Here in the UK we have legislation that gives a creditor a specific deadline to start court action to recover money owed to them.  This means that if the creditor waits too long to begin the debt collection process, they may not be able to resort to the courts to recover the funds and the debt becomes “statute barred”. 

This legislation is designed to ensure fairness for the creditor so that they don’t have to wait for so long to take action that vital paperwork may have been lost, or the debt forgotten about.

In England, Wales and Northern Ireland, if a creditor leaves it too long before taking court action, the debt will become unenforceable – in other words, “statue barred”.  The debt will still exist, but the law cannot be used to prevent the creditor from obtaining a court   judgement to recover the funds owed.  However, depending on the type of debt, the creditor will have other means available to them to recover the debt.

In Scotland, however, if the creditor waits too long to take action, this will result in the debt becoming “extinguished”.  When a debt has been extinguished, according to the law, the debt no longer exists and there is nothing the creditor can do to collect the money owed to them. 

The period in which a creditor should begin court action is set out by law, with the length of time stipulated varying according to the type of debt – this period is known as a “limitation period”.

In England, Wales and Northern Ireland, the limitation period is six years and this applies to the most common types of debt, including credit or store cards, gas or electric arrears, personal loans, council tax arrears, payday loans, benefit overpayments, rent arrears, catalogue payments or overdrafts.  There are, however, some exceptions:
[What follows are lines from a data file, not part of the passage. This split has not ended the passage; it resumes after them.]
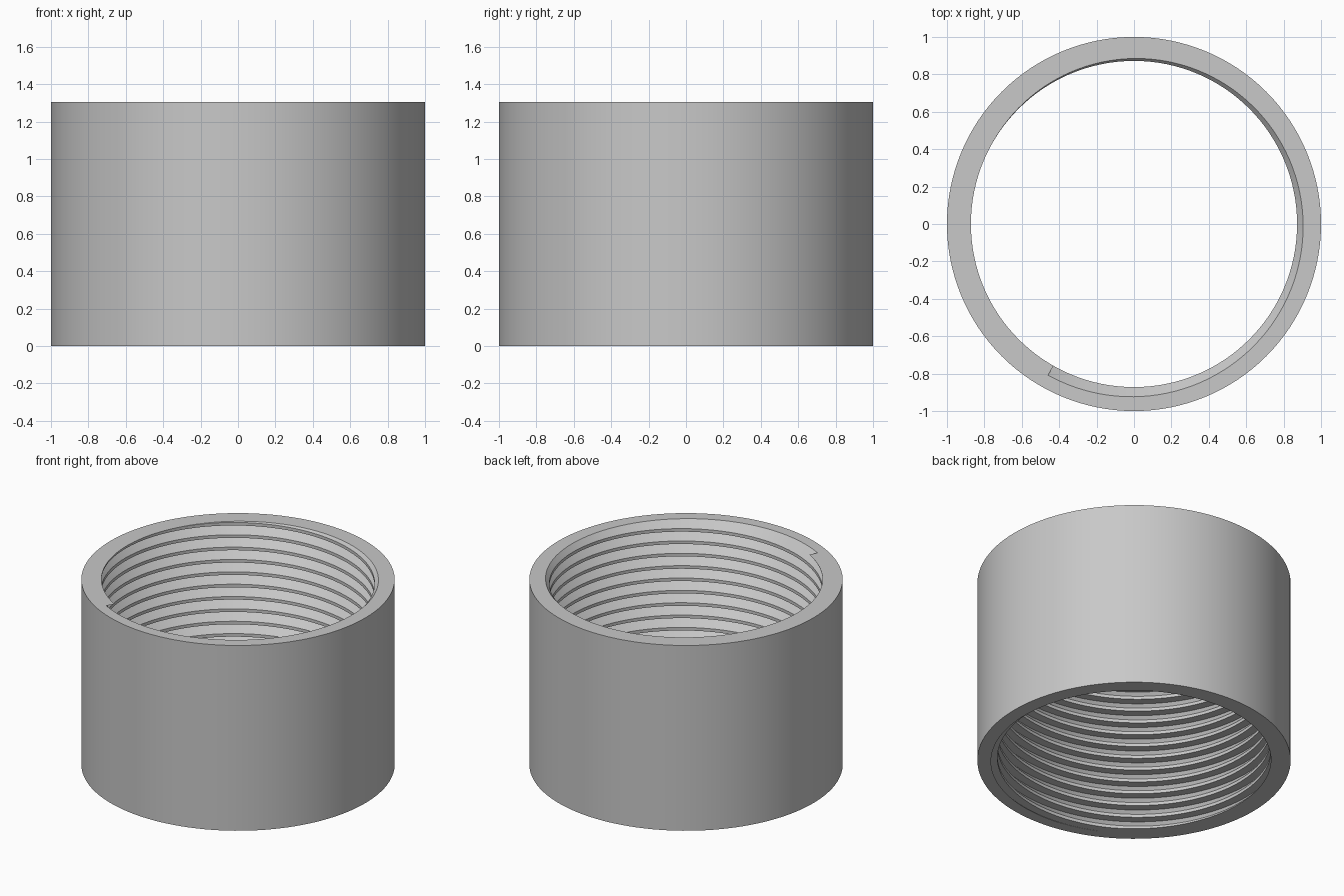
import bpy, bmesh, math

cube = bpy.data.objects.get("Cube")
if cube:
    bpy.data.objects.remove(cube, do_unlink=True)

HEIGHT = 1.305
TURNS = 15
PITCH = HEIGHT / TURNS
SEGMENTS = 128
R_OUT, R_ROOT, R_CREST = 1.0, 0.93, 0.872
SEAM = math.radians(-119.6)      # angle where the thread runs out of the rim

# One thread pitch: flat underside, narrow crest, sloped flank back to the root
PROFILE = [(R_ROOT, 0), (R_CREST, 0), (R_CREST, 0.25), (R_ROOT, 1)]

bm = bmesh.new()


def thread_row(step):
    """Profile points at one step along the helix."""
    angle = SEAM + (step + 0.5) * math.tau / SEGMENTS
    base = (step + 0.5) / SEGMENTS * PITCH
    return [bm.verts.new((r * math.cos(angle), r * math.sin(angle), base + k * PITCH))
            for r, k in PROFILE]


# Internal thread, swept past both ends
rows = [thread_row(s) for s in range(-2 * SEGMENTS, (TURNS + 2) * SEGMENTS)]
for a, b in zip(rows, rows[1:]):
    for i in range(len(PROFILE) - 1):
        bm.faces.new((a[i], a[i + 1], b[i + 1], b[i]))
bmesh.ops.remove_doubles(bm, verts=bm.verts[:], dist=1e-5)

# Trim the thread level with both rims
for z, direction in ((0, -1), (HEIGHT, 1)):
    bmesh.ops.bisect_plane(bm, geom=bm.verts[:] + bm.edges[:] + bm.faces[:], dist=1e-6,
                           plane_co=(0, 0, z), plane_no=(0, 0, direction), clear_outer=True)

# Outer wall
rings = [[bm.verts.new((R_OUT * math.cos(t), R_OUT * math.sin(t), z))
          for t in (i * math.tau / SEGMENTS for i in range(SEGMENTS))] for z in (0, HEIGHT)]
low, high = rings
for i in range(SEGMENTS):
    j = (i + 1) % SEGMENTS
    bm.faces.new((low[i], low[j], high[j], high[i]))

# Flat rims between the outer wall and the thread
for z in (0, HEIGHT):
    border = [e for e in bm.edges if len(e.link_faces) == 1
              and all(abs(v.co.z - z) < 1e-4 for v in e.verts)]
    bmesh.ops.triangle_fill(bm, edges=border, use_beauty=True, normal=(0, 0, 1 if z else -1))
bmesh.ops.recalc_face_normals(bm, faces=bm.faces[:])

mesh = bpy.data.meshes.new("threaded_sleeve")
bm.to_mesh(mesh)
bm.free()
sleeve = bpy.data.objects.new("threaded_sleeve", mesh)
bpy.context.collection.objects.link(sleeve)

# Plain grey metal
grey = bpy.data.materials.new("light_grey")
grey.use_nodes = True
colour = (0.58, 0.58, 0.58, 1)
grey.diffuse_color = colour
grey.node_tree.nodes["Principled BSDF"].inputs["Base Color"].default_value = colour
mesh.materials.append(grey)

bpy.ops.object.select_all(action="DESELECT")
sleeve.select_set(True)
bpy.context.view_layer.objects.active = sleeve
bpy.ops.object.shade_smooth_by_angle(angle=math.radians(30))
  • Personal injury claims have a shorter limitation period of three years.
  • Mortgage shortfalls have a longer limitation period of twelve years for the capital (money borrowed) and six years for the interest charged on it.
  • Income tax, VAT and capital gains tax debts to HM Revenue and Customers have no limitation period which means HMRC can take you to court for the money owed even if it dates back many years.
  • If a creditor has already obtained a court judgement before the limitation period passed, the debt will never become statute barred.

In Scotland the limitation period for most types of debt is five years and this applies to credit and store cards, personal loans, utilities arrears, housing benefit overpayments, payday loans, catalogue payments and overdrafts.  The exceptions in Scotland are as follows:

  • Mortgage shortfalls have a limitation period of 20 years for the capital, whilst the interest charge has a limitation period of five years.
  • Income tax, VAT, and capital gains tax debts to HMRC have no limitation period which means they can be enforced by court order at any time.
  • Council tax and some DWP benefit overpayments have a limitation period of 20 years.
  • If the creditor has already obtained a decree before the end of the limitation period, the debt cannot be extinguished.